Hudibrastic verse is a narrative, humorous form related to the mock epic and consisting of eight-syllable lines and rhyming couplets.
From A Poet’s Glossary
The following definition of the term hudibrastic verse is reprinted from A Poet's Glossary by Edward Hirsch.
A type of comic narrative poetry, Hudibrastic verse (Hudibrastics) consists of jangling eight-syllable rhyming couplets. It is named after Samuel Butler’s satirical long poem Hudibras (1663–1680), which uses deliberately absurd, iambic tetratmeter couplets to ridicule and attack the Puritans. Here is an example from Canto III:

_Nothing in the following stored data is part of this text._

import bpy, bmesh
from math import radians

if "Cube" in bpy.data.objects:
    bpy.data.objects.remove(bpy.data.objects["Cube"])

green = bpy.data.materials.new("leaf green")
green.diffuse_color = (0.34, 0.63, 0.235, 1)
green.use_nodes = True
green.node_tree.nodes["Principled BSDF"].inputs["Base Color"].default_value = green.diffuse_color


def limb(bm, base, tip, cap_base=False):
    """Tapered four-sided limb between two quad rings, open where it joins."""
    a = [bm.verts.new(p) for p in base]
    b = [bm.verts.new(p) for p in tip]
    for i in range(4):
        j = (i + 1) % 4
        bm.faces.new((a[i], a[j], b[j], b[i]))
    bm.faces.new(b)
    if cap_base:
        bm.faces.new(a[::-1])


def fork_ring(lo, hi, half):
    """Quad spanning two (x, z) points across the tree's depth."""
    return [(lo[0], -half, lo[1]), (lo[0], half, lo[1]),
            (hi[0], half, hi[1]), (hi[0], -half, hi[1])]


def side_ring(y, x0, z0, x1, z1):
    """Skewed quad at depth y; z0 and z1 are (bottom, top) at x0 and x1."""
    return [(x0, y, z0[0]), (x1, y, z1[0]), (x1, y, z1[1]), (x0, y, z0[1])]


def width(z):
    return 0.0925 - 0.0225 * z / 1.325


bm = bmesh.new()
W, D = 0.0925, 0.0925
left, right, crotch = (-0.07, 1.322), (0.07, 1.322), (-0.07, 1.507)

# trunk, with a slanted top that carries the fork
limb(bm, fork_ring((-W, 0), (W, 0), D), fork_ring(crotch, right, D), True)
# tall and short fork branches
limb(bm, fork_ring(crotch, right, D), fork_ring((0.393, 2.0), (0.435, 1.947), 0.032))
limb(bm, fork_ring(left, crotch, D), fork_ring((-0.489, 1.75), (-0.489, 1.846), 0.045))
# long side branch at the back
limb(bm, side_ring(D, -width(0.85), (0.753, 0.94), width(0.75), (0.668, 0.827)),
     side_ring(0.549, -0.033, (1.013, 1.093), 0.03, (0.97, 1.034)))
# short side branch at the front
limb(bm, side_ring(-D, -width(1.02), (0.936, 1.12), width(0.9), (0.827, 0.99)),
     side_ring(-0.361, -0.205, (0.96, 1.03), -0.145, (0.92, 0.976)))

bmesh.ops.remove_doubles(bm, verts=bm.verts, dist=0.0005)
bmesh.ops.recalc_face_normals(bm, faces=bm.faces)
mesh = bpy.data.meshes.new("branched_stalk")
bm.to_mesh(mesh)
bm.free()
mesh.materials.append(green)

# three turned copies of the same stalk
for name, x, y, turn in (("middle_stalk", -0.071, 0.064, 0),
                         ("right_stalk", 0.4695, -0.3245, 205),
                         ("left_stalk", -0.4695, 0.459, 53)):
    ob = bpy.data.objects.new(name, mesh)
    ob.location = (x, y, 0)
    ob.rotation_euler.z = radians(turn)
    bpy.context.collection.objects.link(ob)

He would an elegy compose
On maggots squeez’d out of his nose;
In lyric numbers write an ode on
His mistress, eating a black-pudden;

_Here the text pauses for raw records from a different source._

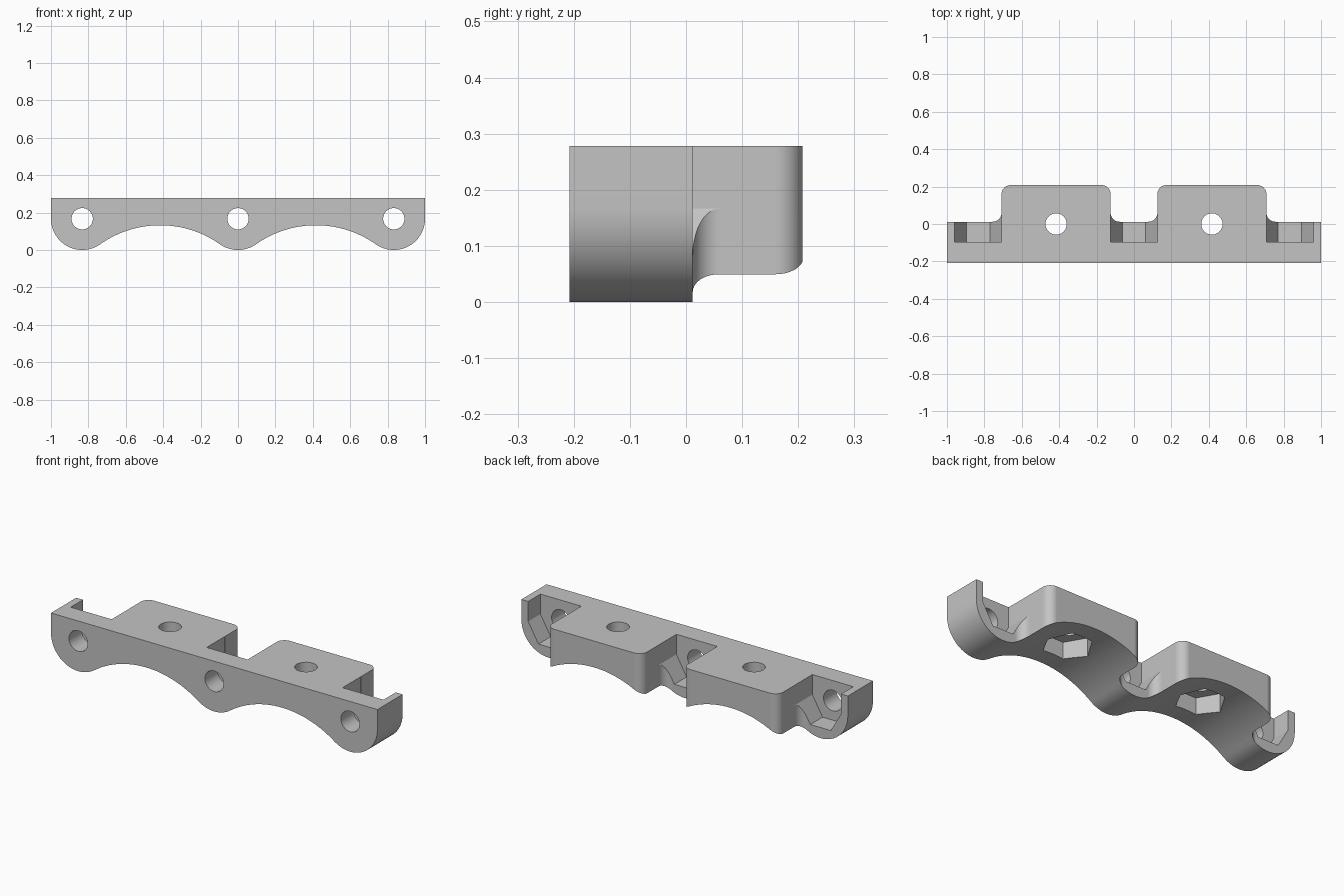
import bpy, bmesh
from math import radians, degrees, sqrt, atan2, cos, sin

cube = bpy.data.objects.get("Cube")
if cube:
    bpy.data.objects.remove(cube, do_unlink=True)

grey = bpy.data.materials.new("plain grey")
grey.use_nodes = True
COLOUR = (0.55, 0.55, 0.55, 1)
grey.diffuse_color = COLOUR
grey.node_tree.nodes["Principled BSDF"].inputs["Base Color"].default_value = COLOUR

TOP, BACK, RIB_BACK = 0.278, 0.208, 0.012
LOBE, ARCH, PITCH = 0.167, 0.555, 0.833
HOLE, NUT = 0.057, 0.125


def arc(cx, cy, r, start, end, n=16):
    angles = [radians(start + (end - start) * i / n) for i in range(n + 1)]
    return [(cx + r * cos(a), cy + r * sin(a)) for a in angles]


def prism(name, outline, low, high, axis):
    """Extrude a 2D outline along y (outline is x, z) or z (outline is x, y)."""
    place = (lambda u, v, d: (u, d, v)) if axis == "y" else (lambda u, v, d: (u, v, d))
    bm = bmesh.new()
    face = bm.faces.new([bm.verts.new(place(u, v, low)) for u, v in outline])
    bottom = bmesh.ops.extrude_face_region(bm, geom=[face])["geom"]
    shift = place(0, 0, high - low)
    bmesh.ops.translate(bm, vec=shift, verts=[g for g in bottom if isinstance(g, bmesh.types.BMVert)])
    bmesh.ops.recalc_face_normals(bm, faces=bm.faces)
    mesh = bpy.data.meshes.new(name)
    bm.to_mesh(mesh)
    bm.free()
    mesh.materials.append(grey)
    obj = bpy.data.objects.new(name, mesh)
    bpy.context.collection.objects.link(obj)
    return obj


def disc(cx, cy, r, n=48):
    return arc(cx, cy, r, 0, 360, n)[:-1]


# Front profile: three round lobes joined tangentially by two arches
half = PITCH / 2
arch_z = LOBE - sqrt((LOBE + ARCH) ** 2 - half ** 2)
tilt = degrees(atan2(LOBE - arch_z, half))
profile = [(1, TOP), (-1, TOP)]
profile += arc(-PITCH, LOBE, LOBE, 180, 360 - tilt)
profile += arc(-half, arch_z, ARCH, 180 - tilt, tilt, 32)[1:]
profile += arc(0, LOBE, LOBE, 180 + tilt, 360 - tilt)[1:]
profile += arc(half, arch_z, ARCH, 180 - tilt, tilt, 32)[1:]
profile += arc(PITCH, LOBE, LOBE, 180 + tilt, 360)[1:]
body = prism("clamp_bracket", profile, -BACK, 0.3, "y")

# Plan outline: front rib with two rounded blocks behind it
w, r = 0.2915, 0.048
plan = [(-1.1, -0.3), (1.1, -0.3), (1.1, RIB_BACK)]
for cx in (half, -half):
    plan += arc(cx + w + r, RIB_BACK + r, r, 270, 180, 10)
    plan += arc(cx + w - r, BACK - r, r, 0, 90, 10)
    plan += arc(cx - w + r, BACK - r, r, 90, 180, 10)
    plan += arc(cx - w - r, RIB_BACK + r, r, 0, -90, 10)
plan.append((-1.1, RIB_BACK))
cutters = [(prism("plan_cutter", plan, -0.1, 0.5, "z"), "INTERSECT")]

# Bolt holes with nut slots open to the top and back of the rib
flat = NUT * sqrt(3) / 2
for cx in (-PITCH, 0, PITCH):
    slot = [(-NUT, 0.4), (-NUT, LOBE), (-NUT / 2, LOBE - flat),
            (NUT / 2, LOBE - flat), (NUT, LOBE), (NUT, 0.4)]
    slot = [(cx + u * 1.003, v) for u, v in slot]
    cutters.append((prism("slot_cutter", slot, -0.095, 0.063, "y"), "DIFFERENCE"))
    cutters.append((prism("bolt_cutter", disc(cx, LOBE, HOLE), -0.3, 0.05, "y"), "DIFFERENCE"))

# Vertical holes with hexagonal nut pockets under the arches
for cx in (-half, half):
    cutters.append((prism("pocket_cutter", disc(cx, 0, NUT, 6), -0.1, 0.22, "z"), "DIFFERENCE"))
    cutters.append((prism("hole_cutter", disc(cx, 0, HOLE), 0.1, 0.5, "z"), "DIFFERENCE"))

for cutter, operation in cutters:
    cutter.hide_render = True
    mod = body.modifiers.new(cutter.name, "BOOLEAN")
    mod.operation, mod.solver, mod.object = operation, "EXACT", cutter

# Bake the cuts, remove the cutters and smooth the curved faces
bpy.context.view_layer.update()
baked = bpy.data.meshes.new_from_object(body.evaluated_get(bpy.context.evaluated_depsgraph_get()))
body.modifiers.clear()
body.data = baked
baked.materials.clear()
baked.materials.append(grey)
for poly in baked.polygons:
    poly.material_index = 0
for cutter, _ in cutters:
    bpy.data.objects.remove(cutter, do_unlink=True)

bpy.ops.object.select_all(action="DESELECT")
body.select_set(True)
bpy.context.view_layer.objects.active = body
bpy.ops.object.shade_smooth_by_angle(angle=radians(30))
weighted = body.modifiers.new("weighted_normals", "WEIGHTED_NORMAL")
weighted.keep_sharp = True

And, when imprison’d air escap’d her,
It puft him with poetic rapture.
Jonathan Swift used the octosyllabic rhyming couplet with greater variety, as in these lines from “Vanbrugh’s House” (1703):

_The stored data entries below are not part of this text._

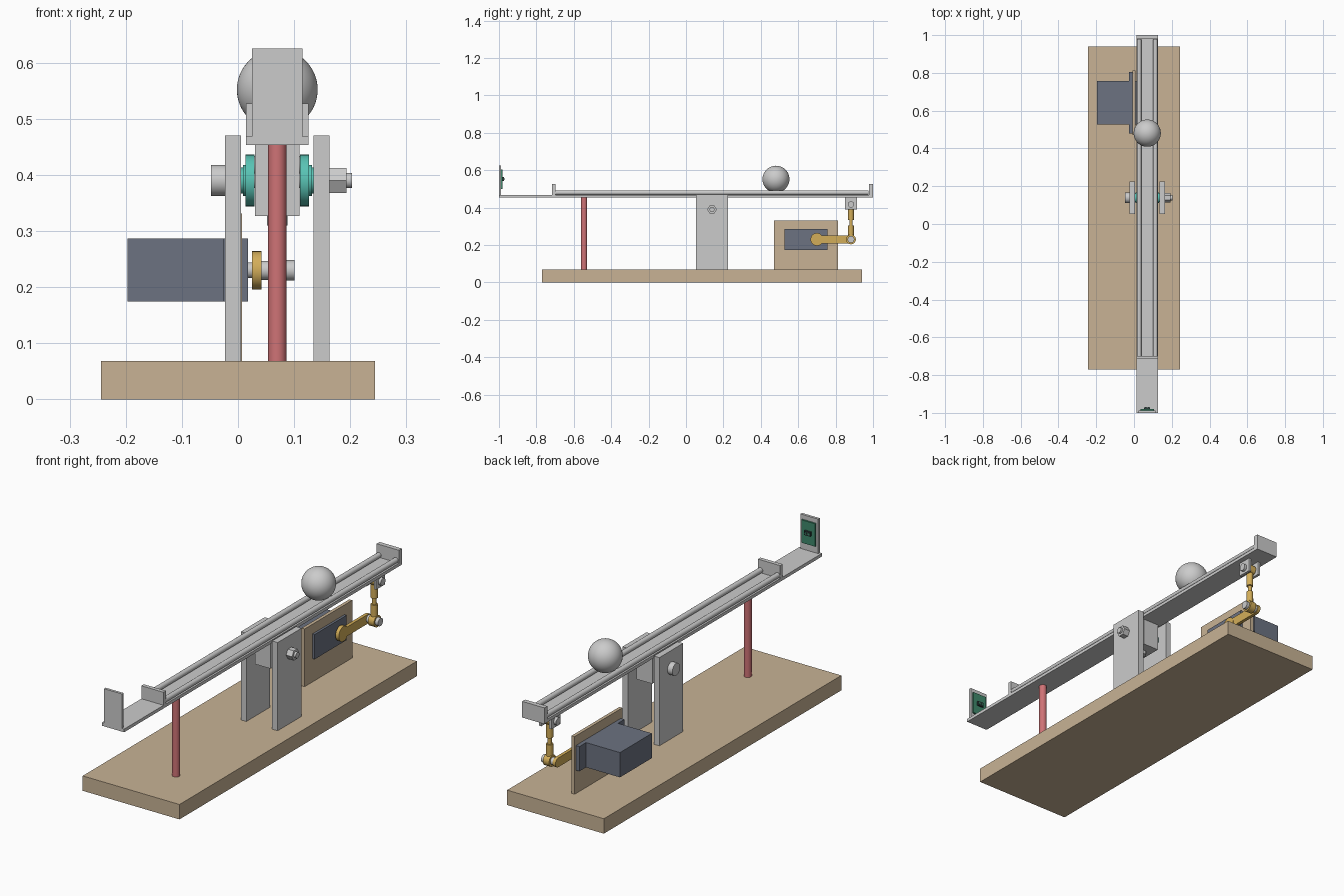
import bpy, math

if "Cube" in bpy.data.objects:
    bpy.data.objects.remove(bpy.data.objects["Cube"])

CX = 0.07              # centre line of the beam
PY, PZ = 0.139, 0.39   # pivot axis
HY, HZ = 0.70, 0.23    # servo output axis
LY, UZ = 0.882, 0.417  # link position and upper pin height


def mat(name, c):
    m = bpy.data.materials.new(name)
    m.diffuse_color = (*c, 1)
    m.use_nodes = True
    m.node_tree.nodes["Principled BSDF"].inputs["Base Color"].default_value = m.diffuse_color
    return m


WOOD = mat("wood", (0.58, 0.45, 0.30))
RED = mat("red", (0.62, 0.17, 0.18))
TEAL = mat("teal", (0.10, 0.55, 0.46))
BRASS = mat("brass", (0.65, 0.42, 0.10))
GREEN = mat("board_green", (0.05, 0.25, 0.15))
DARK = mat("servo_dark", (0.15, 0.17, 0.22))
BLACK = mat("chip_black", (0.03, 0.05, 0.05))


def finish(name, m, smooth=False):
    o = bpy.context.object
    o.name = name
    if m:
        o.data.materials.append(m)
    if smooth:
        bpy.ops.object.shade_smooth_by_angle(angle=math.radians(35))
    return o


def box(name, x, y, z, m=None):
    bpy.ops.mesh.primitive_cube_add(size=1, location=[sum(r) / 2 for r in (x, y, z)])
    o = finish(name, m)
    o.scale = [r[1] - r[0] for r in (x, y, z)]
    bpy.ops.object.transform_apply(location=False, rotation=False, scale=True)
    return o


def cyl(name, axis, a, b, p, q, r, m=None, n=40):
    """Cylinder from a to b along an axis; p, q are the other two coordinates in order."""
    mid = (a + b) / 2
    loc, rot = {"x": ((mid, p, q), (0, math.pi / 2, 0)),
                "y": ((p, mid, q), (math.pi / 2, 0, 0)),
                "z": ((p, q, mid), (0, 0, 0))}[axis]
    bpy.ops.mesh.primitive_cylinder_add(vertices=n, radius=r, depth=b - a, location=loc, rotation=rot)
    return finish(name, m, n > 8)


def hexagon(name, a, b, y, z, r):
    o = cyl(name, "x", a, b, y, z, r, n=6)
    o.rotation_euler = (0, math.pi / 2, 0)
    return o


# base and rest post
box("base_board", (-0.244, 0.244), (-0.77, 0.94), (0, 0.068), WOOD)
cyl("rest_post", "z", 0.068, 0.454, CX, -0.545, 0.0165, RED)

# beam with end stops, rails and ball
box("beam_plate", (0.014, 0.126), (-1, 1), (0.4535, 0.468))
box("front_stop", (0.014, 0.126), (-0.716, -0.698), (0.468, 0.527))
box("rear_stop", (0.014, 0.126), (0.979, 1), (0.468, 0.527))
for s, side in ((-1, "left"), (1, "right")):
    cyl(side + "_rail", "y", -0.698, 0.976, CX + s * 0.043, 0.480, 0.012, n=24)
bpy.ops.mesh.primitive_uv_sphere_add(segments=64, ring_count=32, radius=0.072, location=(CX, 0.481, 0.552))
finish("ball", None, True)

# distance sensor on the front end
box("sensor_bracket", (0.025, 0.115), (-1, -0.988), (0.468, 0.625))
box("sensor_board", (0.035, 0.105), (-0.988, -0.980), (0.50, 0.604), GREEN)
box("sensor_chip", (0.054, 0.086), (-0.980, -0.972), (0.543, 0.563), BLACK)
for s, side in ((-1, "left"), (1, "right")):
    x = CX + s * 0.008
    cyl(side + "_sensor_lens", "y", -0.973, -0.970, x, 0.553, 0.005, GREEN, 16)

# pivot uprights, bearings and block
for s, side in ((-1, "left"), (1, "right")):
    def span(a, b):
        return sorted((CX + s * 0.0005 + s * a, CX + s * 0.0005 + s * b))
    box(side + "_upright", span(0.0645, 0.0925), (0.053, 0.225), (0.068, 0.47))
    cyl(side + "_bearing_flange", "x", *span(0.040, 0.056), PY, PZ, 0.046, TEAL)
    cyl(side + "_bearing_collar", "x", *span(0.056, 0.061), PY, PZ, 0.028, TEAL)
    cyl(side + "_bearing_washer", "x", *span(0.061, 0.0645), PY, PZ, 0.023, TEAL)
box("pivot_block", (0.03, 0.11), (0.078, 0.20), (0.327, 0.4535))
cyl("block_set_screw", "z", 0.31, 0.327, CX, PY, 0.018)
cyl("pivot_bolt", "x", -0.03, 0.203, PY, PZ, 0.0135)
cyl("pivot_bolt_head", "x", -0.048, -0.022, PY, PZ, 0.028)
nut = hexagon("pivot_nut", 0.163, 0.193, PY, PZ, 0.0255)
nut.rotation_euler = (0, math.pi / 2, 0)
# turn the nut so that its points face front and rear
from mathutils import Matrix
nut.data.transform(Matrix.Rotation(0, 4, "Z"))

# servo motor and its panel, with the body passing through
panel = box("servo_panel", (-0.008, 0.007), (0.47, 0.813), (0.068, 0.331), WOOD)
box("servo_body", (-0.197, 0.018), (0.527, 0.757), (0.174, 0.287), DARK)
for y, side in (((0.48, 0.527), "front"), ((0.757, 0.805), "rear")):
    box(side + "_servo_ear", (-0.026, -0.008), y, (0.174, 0.287), DARK)
cyl("servo_shaft", "x", 0.018, 0.025, HY, HZ, 0.014)

# servo arm
cyl("arm_hub", "x", 0.025, 0.042, HY, HZ, 0.034, BRASS)
box("arm_bar", (0.026, 0.041), (HY, LY), (HZ - 0.021, HZ + 0.021), BRASS)
cyl("arm_tip", "x", 0.026, 0.041, LY, HZ, 0.021, BRASS)

# lower link bolt
cyl("link_bolt", "x", 0.026, 0.09, LY, HZ, 0.009)
cyl("link_spacer", "x", 0.041, 0.055, LY, HZ, 0.017)
cyl("link_bolt_head", "x", 0.086, 0.101, LY, HZ, 0.018)

# push rod with rod-end eyes
cyl("lower_eye", "x", 0.055, 0.086, LY, HZ, 0.026, BRASS)
cyl("upper_eye", "x", 0.055, 0.085, LY, UZ, 0.024, BRASS)
cyl("lower_sleeve", "z", HZ + 0.015, 0.305, CX, LY, 0.015, BRASS)
cyl("upper_sleeve", "z", 0.335, UZ - 0.015, CX, LY, 0.015, BRASS)
cyl("push_rod", "z", 0.30, 0.34, CX, LY, 0.009, BRASS)

# clevis under the beam
for s, side in ((-1, "left"), (1, "right")):
    a, b = sorted((CX + s * 0.020, CX + s * 0.032))
    box(side + "_clevis_ear", (a, b), (0.85, 0.914), (0.39, 0.4535))
    a, b = sorted((CX + s * 0.032, CX + s * 0.044))
    cyl(side + "_clevis_pin_head", "x", a, b, LY, UZ, 0.017)
cyl("clevis_pin", "x", CX - 0.035, CX + 0.035, LY, UZ, 0.009)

So, Modern Rhymers strive to blast
The Poetry of Ages past,
Which having wisely overthrown,
They from it’s Ruins build their own.
Swift’s use of Hudibrastics provided a model for contemporaries, such as Oliver Goldsmith (“New Simile, in the Manner of Swift,” 1765) and Alexander Pope (“The Seventh Epistle of the First Book of Horace, Imitated in the Manner of Dr. Swift,” 1739), and pointed the way to the use of modern Hudibrastics, such as W. H. Auden’s 1940 “New Year Letter.” John Barth, who based his novel The Sot-Weed Factor (1960) on a poem in Hudibrastics by Ebenezer Cook (ca. 1672–1732), declared: “The Hudibrastic couplet, like Herpes simplex, is a contagion more easily caught than cured.”